▶ **To do**:
Find all lines below containing the string "rotateZ" and return them.

--- START ---

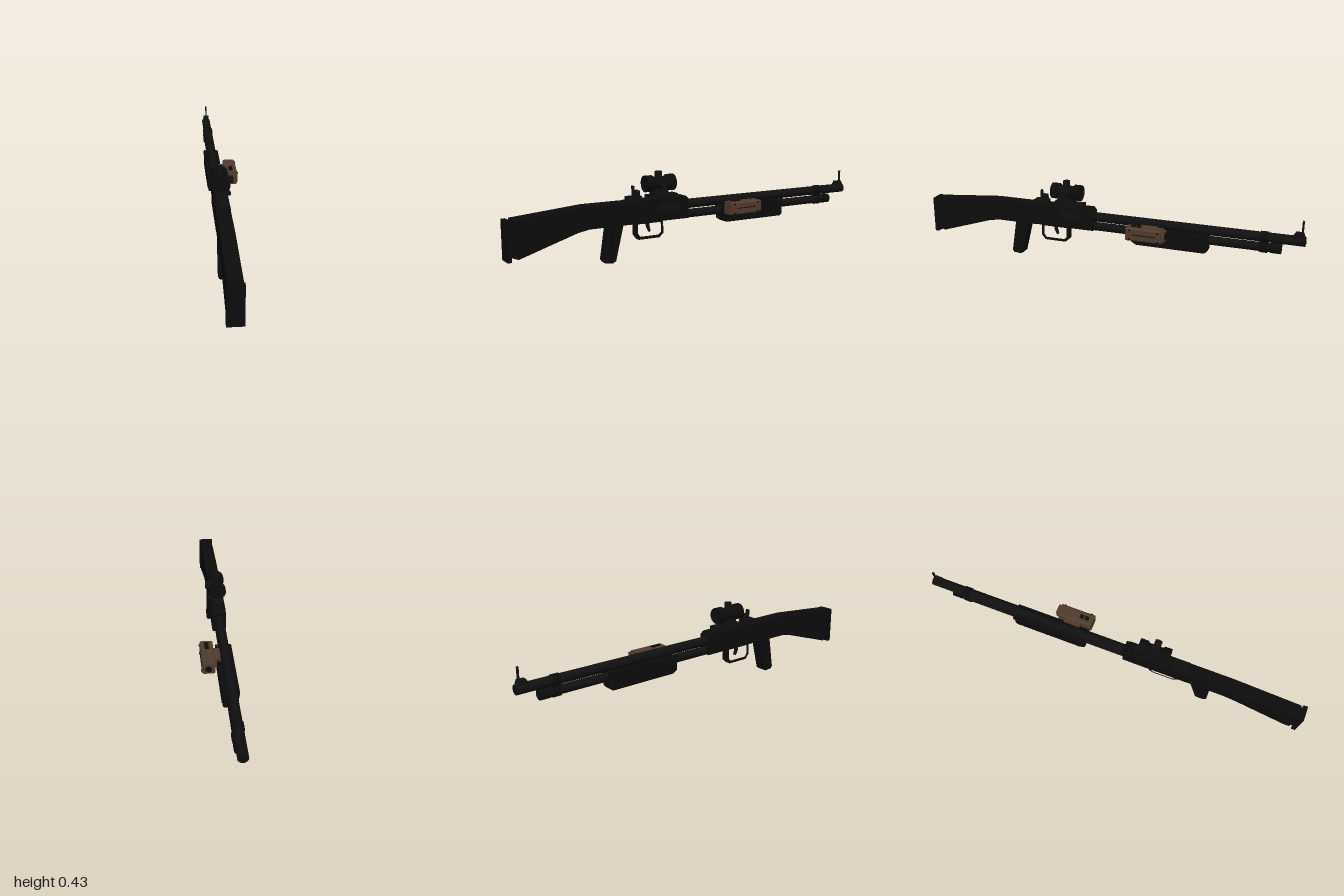
import * as THREE from 'three';

const mat = (name, color) => {
  const m = new THREE.MeshStandardMaterial({ color });
  m.name = name;
  return m;
};

export function createModel() {
  const black = mat('black polymer', 0x0c0c0c);
  const steel = mat('dark steel', 0x101010);
  const tan = mat('brown casing', 0x523c2d);
  const model = new THREE.Group();
  const CX = -0.04; // centre line of the long body

  const add = (name, geo, m, x = 0, y = 0, z = 0) => {
    const mesh = new THREE.Mesh(geo, m);
    mesh.name = name;
    mesh.position.set(x, y, z);
    model.add(mesh);
    return mesh;
  };
  // box given by its limits
  const box = (name, m, x0, x1, y0, y1, z0, z1) =>
    add(name, new THREE.BoxGeometry(x1 - x0, y1 - y0, z1 - z0), m, (x0 + x1) / 2, (y0 + y1) / 2, (z0 + z1) / 2);
  // cylinder along z between z0 and z1
  const tube = (name, m, r, x, y, z0, z1) =>
    add(name, new THREE.CylinderGeometry(r, r, z1 - z0, 24).rotateX(Math.PI / 2), m, x, y, (z0 + z1) / 2);
  // side profile of [z, y] points, extruded across x and centred
  const profile = (name, m, pts, width, bevel = 0.006, hole = null) => {
    const shape = new THREE.Shape(pts.map(p => new THREE.Vector2(...p)));
    if (hole) shape.holes.push(new THREE.Path(hole.map(p => new THREE.Vector2(...p))));
    const geo = new THREE.ExtrudeGeometry(shape, {
      depth: width - 2 * bevel, bevelEnabled: bevel > 0, bevelSize: bevel,
      bevelThickness: bevel, bevelOffset: -bevel, bevelSegments: 2,
    });
    geo.translate(0, 0, -(width - 2 * bevel) / 2).rotateY(-Math.PI / 2);
    return add(name, geo, m, CX, 0, 0);
  };

  // Shoulder stock and butt pad
  profile('stock', black, [[0.968, 0.268], [0.62, 0.298], [0.38, 0.298], [0.38, 0.183],
    [0.6, 0.183], [0.66, 0.172], [0.945, 0.082], [0.968, 0.09]], 0.068);
  box('buttPad', black, -0.078, -0.002, 0.075, 0.265, 0.979, 1);
  box('buttPadSpacer', black, -0.07, -0.01, 0.11, 0.25, 0.96, 0.98);

  // Receiver
  profile('receiver', black, [[0.4, 0.3], [0.075, 0.3], [0.058, 0.285], [0.058, 0.185], [0.4, 0.185]], 0.07);
  box('ejectionPort', steel, -0.006, -0.002, 0.235, 0.275, 0.12, 0.24);

  // Pistol grip
  profile('grip', black, [[0.42, 0.195], [0.5, 0.195], [0.528, 0.02], [0.518, 0.006],
    [0.48, 0.003], [0.465, 0.012]], 0.067, 0.01);

  // Trigger and guard
  profile('triggerGuard', black, [[0.355, 0.19], [0.355, 0.125], [0.335, 0.1], [0.22, 0.1],
    [0.198, 0.12], [0.198, 0.19]], 0.034, 0.002,
    [[0.342, 0.18], [0.342, 0.13], [0.328, 0.113], [0.226, 0.113], [0.211, 0.125], [0.211, 0.18]]);
  profile('trigger', steel, [[0.292, 0.19], [0.284, 0.155], [0.272, 0.132], [0.264, 0.136],
    [0.27, 0.16], [0.27, 0.19]], 0.014, 0.001);

  // Rear sight
  box('rearSightBase', steel, -0.062, -0.018, 0.295, 0.318, 0.318, 0.392);
  for (const x of [-0.052, -0.028]) box('rearSightEar', steel, x - 0.004, x + 0.004, 0.315, 0.345, 0.325, 0.352);
  box('rearSightLeaf', steel, -0.05, -0.03, 0.315, 0.368, 0.353, 0.36);

  // Scope rail, clamp and mount
  box('scopeRail', steel, -0.067, -0.011, 0.295, 0.317, 0.12, 0.28);
  box('scopeMount', steel, -0.06, -0.018, 0.315, 0.35, 0.17, 0.255);
  add('clampKnob', new THREE.CylinderGeometry(0.011, 0.011, 0.026, 16).rotateZ(Math.PI / 2), steel, -0.004, 0.298, 0.21);

  // Scope with flared ends, recessed lenses and turrets
  const scopeProfile = [[0, -0.068], [0.032, -0.068], [0.034, -0.08], [0.041, -0.08], [0.041, -0.042],
    [0.033, -0.036], [0.033, 0.036], [0.041, 0.042], [0.041, 0.08], [0.034, 0.08], [0.032, 0.068], [0, 0.068]];
  const scope = new THREE.LatheGeometry(scopeProfile.map(p => new THREE.Vector2(...p)), 28).toNonIndexed();
  scope.computeVertexNormals();
  add('scopeBody', scope.rotateX(Math.PI / 2), black, CX, 0.372, 0.212);
  add('topTurret', new THREE.CylinderGeometry(0.018, 0.018, 0.04, 18), steel, CX, 0.411, 0.215);
  add('sideTurret', new THREE.CylinderGeometry(0.018, 0.018, 0.04, 18).rotateZ(Math.PI / 2), steel, 0, 0.372, 0.215);

  // Barrel, magazine tube and clamp
  tube('barrel', steel, 0.024, CX, 0.254, -0.998, 0.07);
  tube('muzzleBore', black, 0.015, CX, 0.254, -1, -0.99);
  tube('magazineTube', steel, 0.022, CX, 0.203, -0.85, 0.07);
  tube('magazineCap', black, 0.025, CX, 0.203, -0.89, -0.84);
  tube('barrelClampRing', black, 0.028, CX, 0.254, -0.825, -0.788);
  tube('magazineClampRing', black, 0.027, CX, 0.203, -0.825, -0.788);
  box('clampBridge', black, -0.054, -0.026, 0.2, 0.255, -0.825, -0.788);

  // Front sight
  profile('frontSightRamp', steel, [[-0.935, 0.27], [-0.95, 0.296], [-0.985, 0.296], [-0.995, 0.27]], 0.03, 0.002);
  box('frontSightPost', steel, -0.044, -0.036, 0.29, 0.355, -0.985, -0.976);

  // Sliding fore-end with ribs
  profile('foreEnd', black, [[-0.148, 0.225], [-0.148, 0.155], [-0.175, 0.14], [-0.525, 0.14],
    [-0.538, 0.152], [-0.538, 0.225]], 0.07);
  for (let i = 0; i < 14; i++) {
    const z = -0.185 - i * 0.025;
    box('foreEndRib', black, -0.08, 0, 0.16, 0.212, z - 0.007, z + 0.007);
  }
  for (const x of [-0.074, -0.006]) box('foreEndRail', black, x - 0.006, x + 0.006, 0.212, 0.235, -0.538, -0.148);

  // Side-mounted light
  box('lightBracket', tan, -0.018, 0.016, 0.195, 0.25, -0.285, -0.2);
  const s = new THREE.Shape([[0.012, 0.196], [0.018, 0.19], [0.069, 0.19], [0.076, 0.197],
    [0.076, 0.25], [0.069, 0.257], [0.018, 0.257], [0.012, 0.251]].map(p => new THREE.Vector2(...p)));
  add('lightHousing', new THREE.ExtrudeGeometry(s, { depth: 0.18, bevelEnabled: false }), tan, 0, 0, -0.325);
  box('lightHood', tan, 0.022, 0.068, 0.2, 0.252, -0.34, -0.32);
  tube('lightLens', black, 0.016, 0.045, 0.225, -0.343, -0.338);
  for (const z of [-0.205, -0.178]) box('lightButton', black, 0.034, 0.054, 0.255, 0.263, z - 0.01, z + 0.01);
  for (const y of [0.2, 0.246]) for (const z of [-0.165, -0.31])
    add('lightScrew', new THREE.CylinderGeometry(0.005, 0.005, 0.008, 10).rotateZ(Math.PI / 2), black, 0.076, y, z);
  box('lightSeam', black, 0.0755, 0.0775, 0.222, 0.226, -0.3, -0.18);

  return model;
}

--- END ---

▶ **Answer space**:
  add('clampKnob', new THREE.CylinderGeometry(0.011, 0.011, 0.026, 16).rotateZ(Math.PI / 2), steel, -0.004, 0.298, 0.21);
  add('sideTurret', new THREE.CylinderGeometry(0.018, 0.018, 0.04, 18).rotateZ(Math.PI / 2), steel, 0, 0.372, 0.215);
    add('lightScrew', new THREE.CylinderGeometry(0.005, 0.005, 0.008, 10).rotateZ(Math.PI / 2), black, 0.076, y, z);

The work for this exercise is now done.